"Garry was also great after games. He could go into the opposing manager's office, and you would never know if we'd won 6-0 or lost 6-0, which was great for me."

Strachan continued: "The only time I had to find another assistant was when I took over as Scotland manager.

"I asked Garry to join me, but he wouldn't come because he believed the Scotland team should be run by Scotsmen.

"So, the invitation was there, but he wouldn't accept it. He felt the same about England, that they should have an English manager and the backroom staff should be English, too.

"When you are talking about someone with principles, that is the type of man you are dealing with, and the kind of man you want by your side."

Strachan remains a close ally of Lennon, and an experienced voice at the end of a phone any time the current incumbent of the Parkhead hot seat seeks advice.

However, he does not expect to be asked to nominate anyone to replace Mjallby because he reckons Lennon will already have made contact with that person.

"I don't think there will be a shortage of applicants," said the 57-year-old Scotland boss.

"But, I don't think it is about waiting for applicants.

"Neil has probably already bumped into that person, at whatever occasion, coaching seminars, somewhere like that.

"Or maybe it has just been when he has been talking to people about football and thinking: 'I like what he could bring to the table to help me out here'.

"I don't think it's an interview process, as such. Neil will just think who has helped him in football, and who can deal with Neil as well."

Mjallby is the second of the four-man team assembled when Lennon took over the club in 2010 to leave, Alan Thompson having his ties severed for very different reasons two years ago.

Only Garry Parker of the original support team remains alongside Lennon, though Danny McGrain has since been promoted from the Development Squad.

Strachan is not sure it is a four-man job, and said: "In my opinion, three was always enough, really.
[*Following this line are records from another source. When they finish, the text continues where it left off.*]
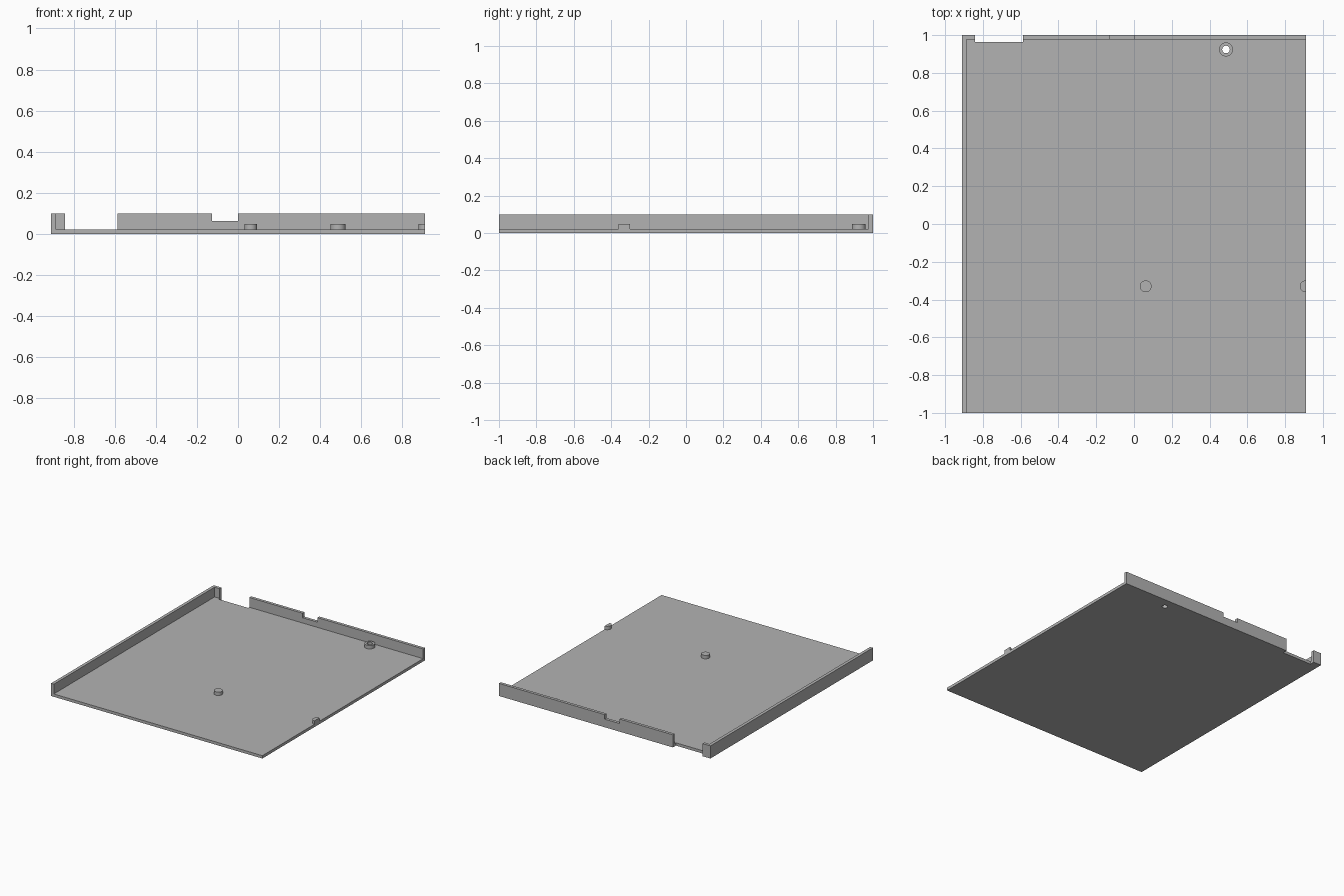
import bpy
import bmesh
from mathutils import Matrix, Vector

if "Cube" in bpy.data.objects:
    bpy.data.objects.remove(bpy.data.objects["Cube"], do_unlink=True)

W, D, H = 0.91, 1.0, 0.098      # half width, half depth, wall height
FLOOR, PEG_TOP = 0.022, 0.049

grey = bpy.data.materials.new("light grey")
grey.use_nodes = True
colour = (0.45, 0.45, 0.45, 1)
grey.diffuse_color = colour
grey.node_tree.nodes["Principled BSDF"].inputs["Base Color"].default_value = colour


def finish(name, bm):
    mesh = bpy.data.meshes.new(name)
    bm.to_mesh(mesh)
    bm.free()
    mesh.materials.append(grey)
    obj = bpy.data.objects.new(name, mesh)
    bpy.context.collection.objects.link(obj)
    return obj


def box(name, low, high):
    low, high = Vector(low), Vector(high)
    bm = bmesh.new()
    place = Matrix.Translation((low + high) / 2) @ Matrix.Diagonal((*(high - low), 1))
    bmesh.ops.create_cube(bm, size=1, matrix=place)
    return finish(name, bm)


def cylinder(name, x, y, radius, bottom, top):
    bm = bmesh.new()
    bmesh.ops.create_cone(bm, cap_ends=True, segments=48, radius1=radius, radius2=radius,
                          depth=top - bottom,
                          matrix=Matrix.Translation((x, y, (bottom + top) / 2)))
    return finish(name, bm)


def cut(obj, cutter):
    """Subtract the cutter and remove it."""
    cutter.hide_render = True
    mod = obj.modifiers.new("cut", "BOOLEAN")
    mod.operation, mod.solver, mod.object = "DIFFERENCE", "EXACT", cutter
    bpy.context.view_layer.objects.active = obj
    bpy.ops.object.modifier_apply(modifier=mod.name)
    bpy.data.objects.remove(cutter, do_unlink=True)


# Tray: floor with a right wall and a back wall, open at the front and left
tray = box("tray", (-W, -D, 0), (W, D, H))
cut(tray, box("inner_space", (-0.886, -2, FLOOR), (2, 0.977, 1)))
cut(tray, box("wide_gap", (-0.842, 0.963, -1), (-0.587, 2, 1)))
cut(tray, box("wall_notch", (-0.127, 0.9, 0.063), (0, 2, 1)))

# Pegs standing on the floor
centre_peg = cylinder("centre_peg", 0.062, -0.33, 0.031, FLOOR, PEG_TOP)
edge_peg = cylinder("edge_peg", 0.909, -0.33, 0.031, FLOOR, PEG_TOP)
cut(edge_peg, box("edge_trim", (W, -1, -1), (2, 1, 1)))

# Hollow boss with a bore through the floor
boss = cylinder("screw_boss", 0.487, 0.924, 0.037, FLOOR, PEG_TOP)
for part in (tray, boss):
    cut(part, cylinder("bore", 0.487, 0.924, 0.02, -1, 1))

# Smooth the round sides, keep the edges sharp
bpy.ops.object.select_all(action="DESELECT")
for part in (tray, centre_peg, edge_peg, boss):
    part.select_set(True)
    bpy.context.view_layer.objects.active = part
bpy.ops.object.shade_smooth_by_angle()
"I know that's not everyone's idea of a management team. But to my mind three is enough to make you think, whereas four starts to get a bit complicated.

"I don't count the goalie coaches in this because they do their own thing. So, for me, three is enough."